Join me in the colour-blind club
When people learn that you are colour-blind they usually feel compelled to ask a set of fairly predictable questions. “What colour is this?”; “What colours can’t you see?”; “What does blue look like to you?”; “So, is everything … like black and white?” and so on. Sometimes the answers cause amusement or fascination and sometimes sympathy: “Ag shame, that must be so weird”.
Actually, it’s not weird at all – after 63 years I’ve kind of gotten used to being partially colour-blind. It is something people, usually men, are born with and that does not change significantly throughout an average lifespan. There is no standard type of colour-blindness. All the colour blind people I have ever met experience slight variations. My brother and I are both partially colour-blind but we have slight differences. We are both fairly run-of-themill green/red colour-blind, but not exactly the same. I found out I was colour-blind the hard way – when I was quite young.
Traffic lights are not a problem at all because I know they are red, amber and white. You go on the green and I go on the white.
A green camel might be absurd to you, but it wasn’t to me when I drew one in pri- mary school. My teacher had a hysterical fit and treated me as if I were an underground saboteur. Following the fine teaching methodology of the time, she screamed at me, gave me punishment but never for a moment did she consider the possibility of an innocent reason for my green camel.
The most difficult question to answer clearly is, “What do you see green as?”. This is complicated because the colour – to me anyway – is dependent on its shade and texture.
So for example, what you might see as healthy green grass, I see a bright orange lawn. No, I’m not kidding. My green car looks green, but other cars decked out in a somewhat different shade could look, greyish.
Traffic lights are not a problem at all because I know they are red, amber and white. You go on the green and I go on the white. So if anyone asks how do I drive, the stock answer is “rather well, thank-you”. When I did my driving licence test way back in the mists of time, they showed me a cardboard sheet with coloured circles and asked the colours. I had no problem with the red and the amber, and when they showed a brown circle I still had no problem, I simply told them it was green and passed the colour-blindness test with flying colours.
In my teens, I took a greater interest in the phenomenon and discovered tests that claimed to reveal what type of colour-blindness you had. Silly sods.

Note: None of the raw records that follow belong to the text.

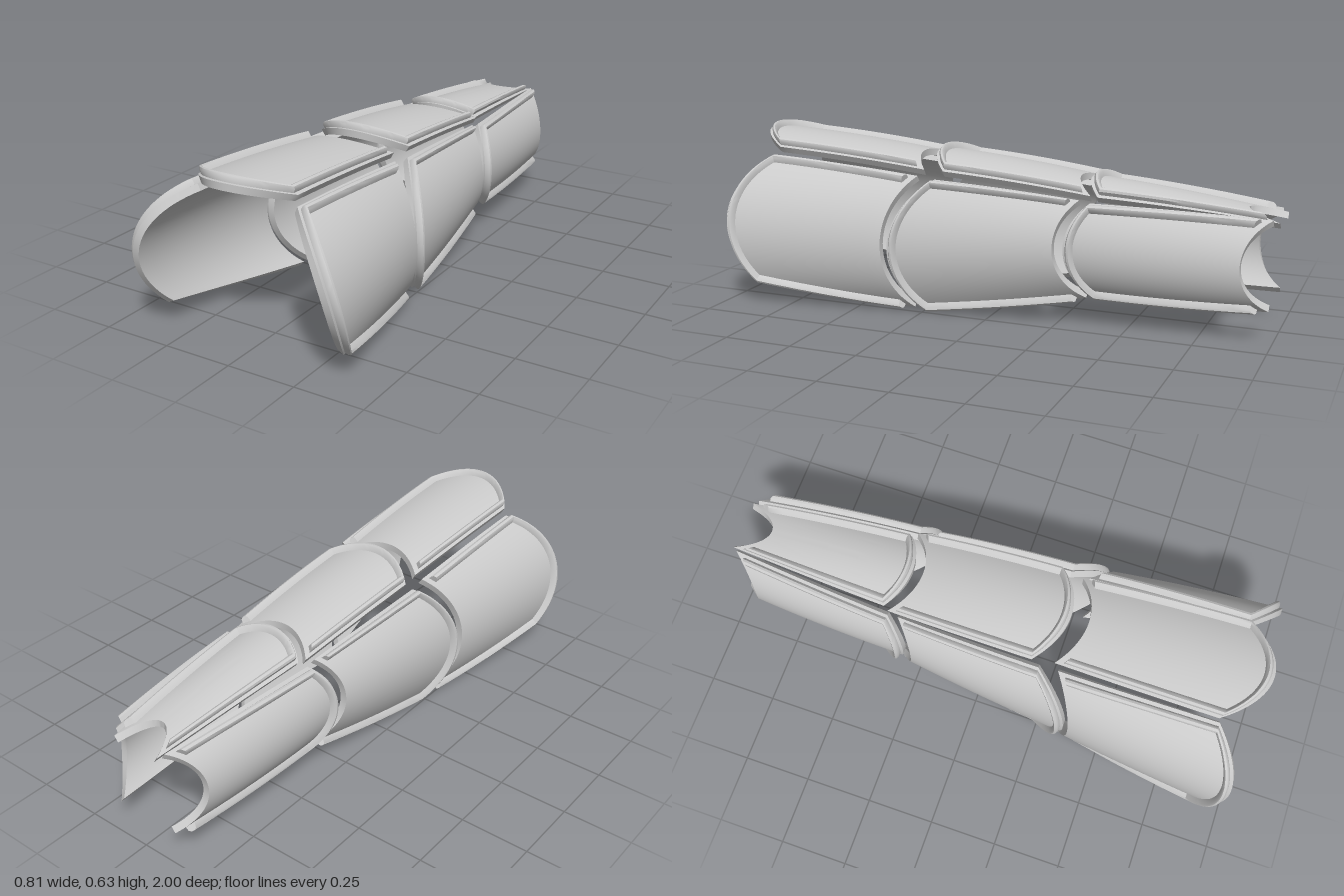
import * as THREE from 'three';
import { mergeGeometries, toCreasedNormals } from 'three/addons/utils/BufferGeometryUtils.js';

const THICK = 0.025;
// Rim cross-section: [inset from the plate edge, height above the plate]
const RIM = [[0.012, 0], [0.013, 0.016], [0.018, 0.023], [0.026, 0.024], [0.031, 0.019], [0.036, 0]];

// Grid of quads from fn(s, t), both running 0..1
function grid(fn, ns, nt) {
  const pos = [], index = [];
  for (let j = 0; j <= nt; j++) {
    for (let i = 0; i <= ns; i++) pos.push(...fn(i / ns, j / nt));
  }
  for (let j = 0; j < nt; j++) {
    for (let i = 0; i < ns; i++) {
      const a = j * (ns + 1) + i, c = a + ns + 1;
      index.push(a, c, a + 1, a + 1, c, c + 1);
    }
  }
  const g = new THREE.BufferGeometry();
  g.setAttribute('position', new THREE.Float32BufferAttribute(pos, 3));
  g.setIndex(index);
  return g;
}

// Circle through three points, returned as centre, radius, start and end angle (clockwise)
function arc([ax, ay], [bx, by], [cx, cy]) {
  const d = 2 * (ax * (by - cy) + bx * (cy - ay) + cx * (ay - by));
  const a = ax * ax + ay * ay, b = bx * bx + by * by, c = cx * cx + cy * cy;
  const x = (a * (by - cy) + b * (cy - ay) + c * (ay - by)) / d;
  const y = (a * (cx - bx) + b * (ax - cx) + c * (bx - ax)) / d;
  const from = Math.atan2(ay - y, ax - x);
  let to = Math.atan2(cy - y, cx - x);
  while (to > from) to -= 2 * Math.PI;
  return { x, y, r: Math.hypot(ax - x, ay - y), from, to };
}

// Point on a plate: u -1..1 across, v 0..1 from back to front, h above the inner face
function surface({ front, back }) {
  const lerp = THREE.MathUtils.lerp;
  const edgeZ = (e, u) => lerp(e.z[0], e.z[2], (u + 1) / 2) + (e.z[1] - (e.z[0] + e.z[2]) / 2) * (1 - u * u);
  return (u, v, h) => {
    const pts = [0, 1, 2].map(k => [0, 1].map(i => lerp(back.p[k][i], front.p[k][i], v)));
    const c = arc(...pts), ang = lerp(c.from, c.to, (u + 1) / 2);
    const r = c.r + h + 0.024 * v * (1 - v);
    return [c.x + r * Math.cos(ang), c.y + r * Math.sin(ang), lerp(edgeZ(back, u), edgeZ(front, u), v)];
  };
}

// Curved plate, open at the back, with a raised rim along both sides and the front
function makePlate(name, spec, material) {
  const P = surface(spec), N = 28, M = 10;
  const body = mergeGeometries([
    grid((s, t) => P(2 * s - 1, t, THICK), N, M),
    grid((s, t) => P(1 - 2 * s, t, 0), N, M),
    grid((s, t) => P(2 * s - 1, 1, THICK * (1 - t)), N, 1),
    grid((s, t) => P(2 * s - 1, 0, THICK * t), N, 1),
    grid((s, t) => P(1, s, THICK * t), M, 1),
    grid((s, t) => P(-1, 1 - s, THICK * t), M, 1),
  ]);

  // Rim path in plate coordinates, inset by a real distance
  const mid = arc(...spec.front.p);
  const halfWidth = mid.r * (mid.from - mid.to) / 2;
  const length = spec.front.z[1] - spec.back.z[1];
  const total = 2 * M + N;
  const rimPoint = (k, t, lift = 1) => {
    const [inset, h] = RIM[k], step = Math.round(t * total);
    const U = 1 - inset / halfWidth, V = 1 - inset / length, start = 0.04;
    let u = -U, v = V;
    if (step < M) v = start + (V - start) * step / M;
    else if (step <= M + N) u = -U + 2 * U * (step - M) / N;
    else { u = U; v = V + (start - V) * (step - M - N) / M; }
    return P(u, v, THICK - 0.001 + h * lift);
  };
  const last = RIM.length - 1;
  const rim = mergeGeometries([
    grid((s, t) => rimPoint(Math.round(s * last), t), last, total),
    grid((s, t) => rimPoint(Math.round(s * last), 0, t), last, 1),
    grid((s, t) => rimPoint(last - Math.round(s * last), 1, t), last, 1),
  ]);

  const group = new THREE.Group();
  group.name = name;
  for (const [part, g] of [['plate', body], ['rim', rim]]) {
    const mesh = new THREE.Mesh(toCreasedNormals(g, 0.65), material);
    mesh.name = name + (part === 'plate' ? 'Shell' : 'Rim');
    group.add(mesh);
  }
  return group;
}

// Top plate edge: half width, corner height, crown height, corner z, crown z
const topEdge = (w, yc, ym, zc, zm) => ({ p: [[-w, yc], [0, ym], [w, yc]], z: [zc, zm, zc] });
// Side plate edge: upper, middle and lower points of the inner face, with their z
const sideEdge = (a, m, b, z) => ({ p: [a, m, b], z });
const mirrorEdge = e => ({ p: e.p.map(([x, y]) => [-x, y]).reverse(), z: [...e.z].reverse() });

const ROWS = [
  {
    name: 'front',
    top: { front: topEdge(0.175, 0.545, 0.59, 0.86, 0.995), back: topEdge(0.155, 0.495, 0.535, 0.27, 0.34) },
    side: {
      front: sideEdge([0.18, 0.51], [0.355, 0.28], [0.325, 0.09], [0.87, 0.99, 0.87]),
      back: sideEdge([0.17, 0.475], [0.295, 0.26], [0.205, 0.03], [0.29, 0.38, 0.29]),
    },
  },
  {
    name: 'middle',
    top: { front: topEdge(0.168, 0.497, 0.545, 0.19, 0.275), back: topEdge(0.148, 0.445, 0.485, -0.36, -0.28) },
    side: {
      front: sideEdge([0.175, 0.47], [0.28, 0.26], [0.2, 0.02], [0.22, 0.36, 0.23]),
      back: sideEdge([0.15, 0.43], [0.225, 0.27], [0.145, 0.12], [-0.32, -0.25, -0.35]),
    },
  },
  {
    name: 'rear',
    top: { front: topEdge(0.13, 0.44, 0.483, -0.38, -0.32), back: topEdge(0.08, 0.39, 0.415, -1, -0.88) },
    side: {
      front: sideEdge([0.15, 0.425], [0.21, 0.27], [0.14, 0.125], [-0.36, -0.285, -0.39]),
      back: sideEdge([0.095, 0.4], [0.175, 0.27], [0.11, 0.13], [-0.98, -0.89, -0.98]),
    },
  },
];

export function createModel() {
  const model = new THREE.Group();
  model.name = 'forearmArmour';
  const material = new THREE.MeshStandardMaterial({ color: 0xcccccc });
  for (const { name, top, side } of ROWS) {
    const mirrored = { front: mirrorEdge(side.front), back: mirrorEdge(side.back) };
    model.add(
      makePlate(name + 'TopPlate', top, material),
      makePlate(name + 'LeftPlate', side, material),
      makePlate(name + 'RightPlate', mirrored, material),
    );
  }
  return model;
}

Just because you have one minor challenge, it does not mean you are stupid.
The pages of these tests were covered in a scramble of small, coloured dots and, depending on your particular colour-blindness, you would see a different number. I quickly learnt that if I saw an eight, I should say 20; or if I saw 13, I should say five. It was easy to prove that my colour vision was perfect.
Yes, it is annoying. I can’t eat a banana without asking someone if it is the right colour and there are other minor irritations. But overall, it’s not bad at all. I still enjoy a rather colourful world even though the colours I see might not be quite the same as the ones you see.